DIRECTIONS:
Give only the count of lines that contain "name" in the material.
(SUPPLIED RECORDS begins)
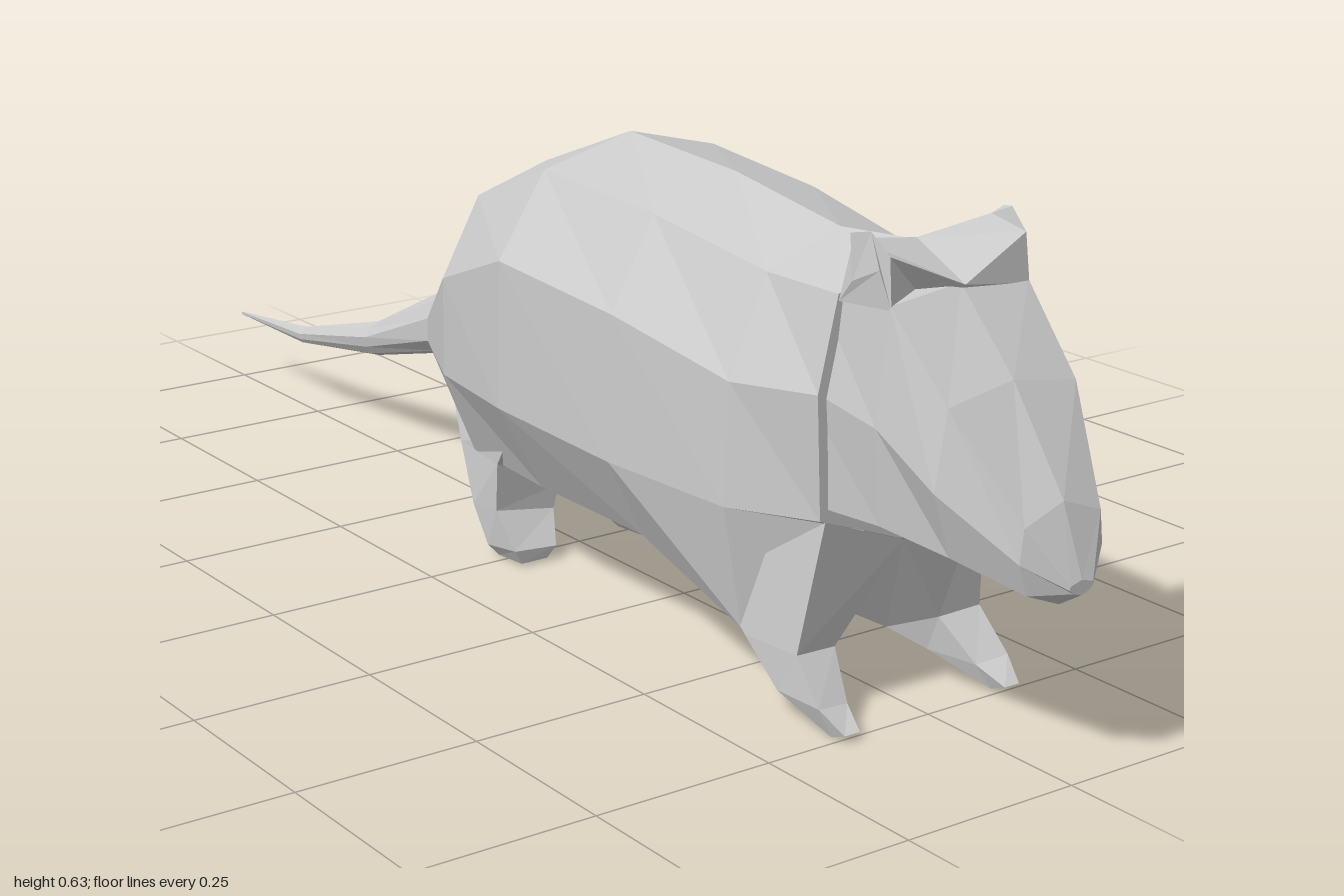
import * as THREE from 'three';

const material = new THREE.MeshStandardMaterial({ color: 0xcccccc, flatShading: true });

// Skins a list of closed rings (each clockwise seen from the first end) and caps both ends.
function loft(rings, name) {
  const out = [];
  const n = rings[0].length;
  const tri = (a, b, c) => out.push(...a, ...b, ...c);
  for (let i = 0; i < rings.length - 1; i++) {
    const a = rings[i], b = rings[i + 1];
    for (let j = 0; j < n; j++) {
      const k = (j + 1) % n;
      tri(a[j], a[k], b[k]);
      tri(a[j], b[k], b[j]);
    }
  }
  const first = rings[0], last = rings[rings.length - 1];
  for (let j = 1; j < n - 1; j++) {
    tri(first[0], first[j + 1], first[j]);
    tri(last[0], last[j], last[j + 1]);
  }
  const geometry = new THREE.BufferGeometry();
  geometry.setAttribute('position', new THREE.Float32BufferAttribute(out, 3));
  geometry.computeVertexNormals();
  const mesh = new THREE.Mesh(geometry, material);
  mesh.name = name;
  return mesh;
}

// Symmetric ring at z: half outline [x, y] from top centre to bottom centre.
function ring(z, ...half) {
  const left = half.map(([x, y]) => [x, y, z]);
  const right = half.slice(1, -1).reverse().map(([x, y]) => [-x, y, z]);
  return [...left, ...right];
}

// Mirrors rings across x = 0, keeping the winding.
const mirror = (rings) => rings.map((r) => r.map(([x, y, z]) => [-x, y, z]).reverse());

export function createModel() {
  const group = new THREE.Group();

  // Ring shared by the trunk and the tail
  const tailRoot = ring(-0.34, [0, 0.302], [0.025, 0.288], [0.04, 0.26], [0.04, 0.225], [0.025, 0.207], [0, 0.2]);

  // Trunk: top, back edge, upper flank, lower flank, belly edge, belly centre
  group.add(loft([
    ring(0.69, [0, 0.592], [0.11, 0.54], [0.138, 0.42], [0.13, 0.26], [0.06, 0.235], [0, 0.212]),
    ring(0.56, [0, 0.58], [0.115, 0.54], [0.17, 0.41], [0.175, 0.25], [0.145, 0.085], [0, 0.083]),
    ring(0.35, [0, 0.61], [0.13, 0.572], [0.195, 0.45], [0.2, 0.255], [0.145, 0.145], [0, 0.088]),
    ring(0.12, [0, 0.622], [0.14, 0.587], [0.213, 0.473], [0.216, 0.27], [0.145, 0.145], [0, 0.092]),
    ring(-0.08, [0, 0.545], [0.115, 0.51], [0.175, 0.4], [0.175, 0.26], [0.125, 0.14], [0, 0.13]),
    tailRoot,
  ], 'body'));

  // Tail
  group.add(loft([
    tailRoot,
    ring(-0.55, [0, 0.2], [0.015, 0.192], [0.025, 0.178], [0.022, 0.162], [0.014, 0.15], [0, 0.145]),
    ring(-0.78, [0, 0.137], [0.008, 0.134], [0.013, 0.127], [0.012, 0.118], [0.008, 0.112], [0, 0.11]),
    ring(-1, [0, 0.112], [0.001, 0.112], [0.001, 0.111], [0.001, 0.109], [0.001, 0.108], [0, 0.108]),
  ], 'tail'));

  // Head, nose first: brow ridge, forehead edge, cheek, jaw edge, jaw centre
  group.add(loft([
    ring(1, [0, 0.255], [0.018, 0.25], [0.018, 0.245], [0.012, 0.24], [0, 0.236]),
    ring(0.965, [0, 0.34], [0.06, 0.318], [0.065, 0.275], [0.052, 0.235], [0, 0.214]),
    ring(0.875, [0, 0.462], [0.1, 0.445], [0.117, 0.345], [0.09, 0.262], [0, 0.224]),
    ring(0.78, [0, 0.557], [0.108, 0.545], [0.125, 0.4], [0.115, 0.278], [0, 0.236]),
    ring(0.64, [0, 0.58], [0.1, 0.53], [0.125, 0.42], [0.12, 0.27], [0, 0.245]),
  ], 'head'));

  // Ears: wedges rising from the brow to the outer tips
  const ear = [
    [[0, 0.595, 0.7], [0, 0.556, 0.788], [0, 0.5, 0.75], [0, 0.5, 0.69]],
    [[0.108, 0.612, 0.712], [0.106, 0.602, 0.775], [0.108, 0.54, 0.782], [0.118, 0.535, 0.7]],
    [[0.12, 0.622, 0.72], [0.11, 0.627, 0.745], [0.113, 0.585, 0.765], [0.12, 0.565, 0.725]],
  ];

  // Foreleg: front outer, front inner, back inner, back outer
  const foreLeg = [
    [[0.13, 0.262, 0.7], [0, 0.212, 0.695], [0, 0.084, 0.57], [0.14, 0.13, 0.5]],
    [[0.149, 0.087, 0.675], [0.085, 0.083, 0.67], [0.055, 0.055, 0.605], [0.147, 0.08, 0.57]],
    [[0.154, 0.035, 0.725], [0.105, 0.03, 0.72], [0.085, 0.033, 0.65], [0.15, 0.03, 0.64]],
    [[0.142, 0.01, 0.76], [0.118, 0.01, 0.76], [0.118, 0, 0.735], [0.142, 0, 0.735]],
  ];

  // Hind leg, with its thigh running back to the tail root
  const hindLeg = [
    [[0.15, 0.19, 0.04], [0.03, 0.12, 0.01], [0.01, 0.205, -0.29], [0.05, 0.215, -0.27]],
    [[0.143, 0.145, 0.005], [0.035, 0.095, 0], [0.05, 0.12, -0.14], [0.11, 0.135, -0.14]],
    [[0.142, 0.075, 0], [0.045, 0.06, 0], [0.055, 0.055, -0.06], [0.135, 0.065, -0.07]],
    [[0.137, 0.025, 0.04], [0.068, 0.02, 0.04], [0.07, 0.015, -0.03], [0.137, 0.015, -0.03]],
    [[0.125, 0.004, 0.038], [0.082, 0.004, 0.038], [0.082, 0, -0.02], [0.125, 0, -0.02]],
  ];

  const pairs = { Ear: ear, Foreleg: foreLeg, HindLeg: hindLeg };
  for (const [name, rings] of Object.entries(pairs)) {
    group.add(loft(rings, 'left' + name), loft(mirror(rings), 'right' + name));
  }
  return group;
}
(SUPPLIED RECORDS ends)
(SUPPLIED RECORDS begins)
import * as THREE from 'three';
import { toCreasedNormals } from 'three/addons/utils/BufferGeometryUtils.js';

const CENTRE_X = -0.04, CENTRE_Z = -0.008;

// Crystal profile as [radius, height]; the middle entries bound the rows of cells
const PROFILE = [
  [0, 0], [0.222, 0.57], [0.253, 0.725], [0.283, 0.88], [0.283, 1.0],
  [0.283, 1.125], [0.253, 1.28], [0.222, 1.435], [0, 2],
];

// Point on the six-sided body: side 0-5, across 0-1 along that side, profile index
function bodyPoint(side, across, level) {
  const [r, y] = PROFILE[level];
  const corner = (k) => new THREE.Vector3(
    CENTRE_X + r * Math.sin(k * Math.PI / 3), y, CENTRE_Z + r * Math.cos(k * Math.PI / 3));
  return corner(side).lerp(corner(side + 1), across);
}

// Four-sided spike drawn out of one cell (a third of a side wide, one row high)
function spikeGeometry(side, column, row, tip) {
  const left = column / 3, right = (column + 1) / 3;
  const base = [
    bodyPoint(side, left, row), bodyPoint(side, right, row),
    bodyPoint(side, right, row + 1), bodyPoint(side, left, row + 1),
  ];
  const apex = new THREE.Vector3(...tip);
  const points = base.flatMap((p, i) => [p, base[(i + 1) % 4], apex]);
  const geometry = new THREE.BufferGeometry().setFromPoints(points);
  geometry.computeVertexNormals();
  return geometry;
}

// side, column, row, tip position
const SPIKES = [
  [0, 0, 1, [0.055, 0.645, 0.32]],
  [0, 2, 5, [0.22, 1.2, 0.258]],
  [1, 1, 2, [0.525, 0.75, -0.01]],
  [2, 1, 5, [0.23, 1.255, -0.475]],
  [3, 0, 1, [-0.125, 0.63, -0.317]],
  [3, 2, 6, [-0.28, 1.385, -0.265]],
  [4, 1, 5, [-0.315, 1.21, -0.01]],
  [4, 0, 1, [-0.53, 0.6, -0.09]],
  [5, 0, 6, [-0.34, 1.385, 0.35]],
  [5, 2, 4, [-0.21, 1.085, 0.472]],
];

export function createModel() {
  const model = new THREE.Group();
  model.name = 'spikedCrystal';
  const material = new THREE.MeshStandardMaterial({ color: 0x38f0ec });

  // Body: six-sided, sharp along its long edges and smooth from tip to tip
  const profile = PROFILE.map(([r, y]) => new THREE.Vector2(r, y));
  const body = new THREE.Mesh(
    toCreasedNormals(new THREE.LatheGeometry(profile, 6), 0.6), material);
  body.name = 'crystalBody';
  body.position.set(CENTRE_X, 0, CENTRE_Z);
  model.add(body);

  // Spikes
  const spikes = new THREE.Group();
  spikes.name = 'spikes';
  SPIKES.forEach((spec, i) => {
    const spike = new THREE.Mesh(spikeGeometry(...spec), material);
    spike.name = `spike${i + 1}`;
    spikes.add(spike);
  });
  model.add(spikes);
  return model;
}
(SUPPLIED RECORDS ends)
SOLVED EXERCISE:
8